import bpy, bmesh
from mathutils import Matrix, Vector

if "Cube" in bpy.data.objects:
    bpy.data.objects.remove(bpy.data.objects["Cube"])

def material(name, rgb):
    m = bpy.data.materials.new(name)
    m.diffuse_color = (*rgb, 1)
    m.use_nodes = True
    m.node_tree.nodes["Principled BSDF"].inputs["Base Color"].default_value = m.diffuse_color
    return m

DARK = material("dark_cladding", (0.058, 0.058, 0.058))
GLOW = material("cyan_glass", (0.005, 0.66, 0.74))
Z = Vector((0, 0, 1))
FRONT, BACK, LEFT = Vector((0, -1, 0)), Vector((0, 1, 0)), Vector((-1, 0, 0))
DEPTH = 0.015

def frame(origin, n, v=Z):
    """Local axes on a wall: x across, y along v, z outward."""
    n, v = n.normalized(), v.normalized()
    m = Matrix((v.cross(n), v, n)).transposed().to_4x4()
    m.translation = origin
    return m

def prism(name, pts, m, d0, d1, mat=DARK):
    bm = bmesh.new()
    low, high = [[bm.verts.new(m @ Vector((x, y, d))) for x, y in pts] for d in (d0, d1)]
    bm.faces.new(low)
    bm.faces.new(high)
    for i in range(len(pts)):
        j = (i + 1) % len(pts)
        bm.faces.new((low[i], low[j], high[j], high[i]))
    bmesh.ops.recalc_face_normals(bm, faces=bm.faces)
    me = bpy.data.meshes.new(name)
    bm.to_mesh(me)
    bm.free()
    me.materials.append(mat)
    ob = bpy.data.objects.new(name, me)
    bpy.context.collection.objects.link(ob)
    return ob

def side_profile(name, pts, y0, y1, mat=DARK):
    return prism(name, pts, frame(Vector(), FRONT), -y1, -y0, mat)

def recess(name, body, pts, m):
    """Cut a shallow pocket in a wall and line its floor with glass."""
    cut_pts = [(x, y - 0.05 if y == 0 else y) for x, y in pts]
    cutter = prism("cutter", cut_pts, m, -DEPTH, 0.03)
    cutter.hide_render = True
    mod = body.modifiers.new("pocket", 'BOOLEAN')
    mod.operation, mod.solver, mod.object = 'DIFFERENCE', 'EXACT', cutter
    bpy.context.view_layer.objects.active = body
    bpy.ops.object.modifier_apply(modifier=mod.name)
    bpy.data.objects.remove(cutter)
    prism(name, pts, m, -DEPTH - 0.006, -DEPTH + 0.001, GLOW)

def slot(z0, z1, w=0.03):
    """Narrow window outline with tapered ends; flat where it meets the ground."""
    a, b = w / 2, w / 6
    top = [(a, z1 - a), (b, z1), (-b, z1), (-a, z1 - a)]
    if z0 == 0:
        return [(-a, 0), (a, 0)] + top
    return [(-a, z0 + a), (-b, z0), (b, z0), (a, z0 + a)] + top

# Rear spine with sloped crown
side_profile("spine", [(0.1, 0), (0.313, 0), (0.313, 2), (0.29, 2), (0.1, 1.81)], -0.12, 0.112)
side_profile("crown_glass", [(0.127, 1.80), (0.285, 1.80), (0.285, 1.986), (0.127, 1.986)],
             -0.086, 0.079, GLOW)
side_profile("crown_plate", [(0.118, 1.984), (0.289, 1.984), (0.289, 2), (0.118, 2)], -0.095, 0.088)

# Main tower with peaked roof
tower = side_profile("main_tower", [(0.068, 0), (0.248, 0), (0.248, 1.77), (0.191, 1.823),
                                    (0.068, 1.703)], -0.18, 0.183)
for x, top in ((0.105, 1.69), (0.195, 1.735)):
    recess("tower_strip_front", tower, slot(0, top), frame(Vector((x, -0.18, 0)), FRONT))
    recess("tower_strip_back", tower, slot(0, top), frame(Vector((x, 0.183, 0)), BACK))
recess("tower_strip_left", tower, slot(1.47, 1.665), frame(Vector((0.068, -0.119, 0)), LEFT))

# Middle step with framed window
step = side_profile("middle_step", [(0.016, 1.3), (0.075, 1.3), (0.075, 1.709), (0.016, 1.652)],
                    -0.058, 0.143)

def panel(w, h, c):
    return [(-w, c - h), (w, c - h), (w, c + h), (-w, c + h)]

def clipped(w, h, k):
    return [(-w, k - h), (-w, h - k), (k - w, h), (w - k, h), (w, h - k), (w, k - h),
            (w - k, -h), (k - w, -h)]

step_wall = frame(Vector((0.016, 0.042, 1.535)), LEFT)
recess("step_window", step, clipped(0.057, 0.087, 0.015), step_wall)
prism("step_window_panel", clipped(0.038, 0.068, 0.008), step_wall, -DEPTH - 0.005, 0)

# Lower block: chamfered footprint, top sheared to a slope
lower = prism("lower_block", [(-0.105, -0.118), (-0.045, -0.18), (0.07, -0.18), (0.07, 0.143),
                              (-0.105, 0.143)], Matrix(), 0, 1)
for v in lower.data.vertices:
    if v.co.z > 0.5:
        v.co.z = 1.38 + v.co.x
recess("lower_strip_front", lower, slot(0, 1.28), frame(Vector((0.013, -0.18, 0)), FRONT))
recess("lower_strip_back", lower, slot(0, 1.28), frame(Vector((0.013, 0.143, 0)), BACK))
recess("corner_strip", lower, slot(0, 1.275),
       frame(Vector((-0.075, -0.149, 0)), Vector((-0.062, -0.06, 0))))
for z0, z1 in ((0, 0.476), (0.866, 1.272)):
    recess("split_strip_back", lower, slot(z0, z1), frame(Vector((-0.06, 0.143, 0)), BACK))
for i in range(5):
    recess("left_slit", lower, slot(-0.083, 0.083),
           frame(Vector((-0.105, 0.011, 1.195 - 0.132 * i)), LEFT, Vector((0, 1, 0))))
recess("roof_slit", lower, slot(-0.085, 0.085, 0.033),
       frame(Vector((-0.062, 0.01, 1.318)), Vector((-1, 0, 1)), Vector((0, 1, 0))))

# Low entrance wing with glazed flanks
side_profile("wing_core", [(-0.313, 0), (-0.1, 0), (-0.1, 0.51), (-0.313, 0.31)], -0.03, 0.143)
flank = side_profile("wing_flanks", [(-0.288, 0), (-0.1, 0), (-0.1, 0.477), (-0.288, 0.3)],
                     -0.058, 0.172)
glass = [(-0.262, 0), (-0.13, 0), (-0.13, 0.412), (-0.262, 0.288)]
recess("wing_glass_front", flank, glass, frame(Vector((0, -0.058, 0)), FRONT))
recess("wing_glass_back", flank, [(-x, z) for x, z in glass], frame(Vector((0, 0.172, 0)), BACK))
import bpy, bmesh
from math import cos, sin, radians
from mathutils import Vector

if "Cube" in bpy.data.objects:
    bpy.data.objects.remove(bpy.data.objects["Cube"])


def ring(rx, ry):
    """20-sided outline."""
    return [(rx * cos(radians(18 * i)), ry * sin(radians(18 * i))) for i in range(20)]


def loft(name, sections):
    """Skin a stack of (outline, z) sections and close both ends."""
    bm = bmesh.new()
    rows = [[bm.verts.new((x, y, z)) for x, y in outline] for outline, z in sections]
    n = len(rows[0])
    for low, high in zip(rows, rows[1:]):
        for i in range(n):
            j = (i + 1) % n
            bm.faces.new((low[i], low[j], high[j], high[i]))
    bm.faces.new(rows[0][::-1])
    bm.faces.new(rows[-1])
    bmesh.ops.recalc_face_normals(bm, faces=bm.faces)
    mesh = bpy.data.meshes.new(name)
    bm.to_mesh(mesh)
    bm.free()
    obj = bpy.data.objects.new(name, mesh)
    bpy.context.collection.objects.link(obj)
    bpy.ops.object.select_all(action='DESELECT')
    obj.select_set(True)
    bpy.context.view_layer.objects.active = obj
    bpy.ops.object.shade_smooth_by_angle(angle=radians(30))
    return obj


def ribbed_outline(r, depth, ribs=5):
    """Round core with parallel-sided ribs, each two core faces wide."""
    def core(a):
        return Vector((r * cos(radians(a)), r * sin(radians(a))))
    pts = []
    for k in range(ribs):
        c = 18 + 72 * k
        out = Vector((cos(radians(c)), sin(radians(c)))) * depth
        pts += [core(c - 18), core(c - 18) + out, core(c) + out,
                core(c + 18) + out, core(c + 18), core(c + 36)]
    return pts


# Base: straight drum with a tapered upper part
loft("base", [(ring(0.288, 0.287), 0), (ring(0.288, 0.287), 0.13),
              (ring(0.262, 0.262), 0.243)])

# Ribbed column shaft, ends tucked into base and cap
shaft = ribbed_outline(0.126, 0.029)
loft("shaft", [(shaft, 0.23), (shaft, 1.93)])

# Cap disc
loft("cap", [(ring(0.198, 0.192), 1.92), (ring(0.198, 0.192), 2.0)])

______

▸ WHAT TO PRODUCE
Give the lines of the material above again, exactly, from its first line through the line that contains "x across, y" and no further.

▸ OUTPUT OF THE TASK
import bpy, bmesh
from mathutils import Matrix, Vector

if "Cube" in bpy.data.objects:
    bpy.data.objects.remove(bpy.data.objects["Cube"])

def material(name, rgb):
    m = bpy.data.materials.new(name)
    m.diffuse_color = (*rgb, 1)
    m.use_nodes = True
    m.node_tree.nodes["Principled BSDF"].inputs["Base Color"].default_value = m.diffuse_color
    return m

DARK = material("dark_cladding", (0.058, 0.058, 0.058))
GLOW = material("cyan_glass", (0.005, 0.66, 0.74))
Z = Vector((0, 0, 1))
FRONT, BACK, LEFT = Vector((0, -1, 0)), Vector((0, 1, 0)), Vector((-1, 0, 0))
DEPTH = 0.015

def frame(origin, n, v=Z):
    """Local axes on a wall: x across, y along v, z outward."""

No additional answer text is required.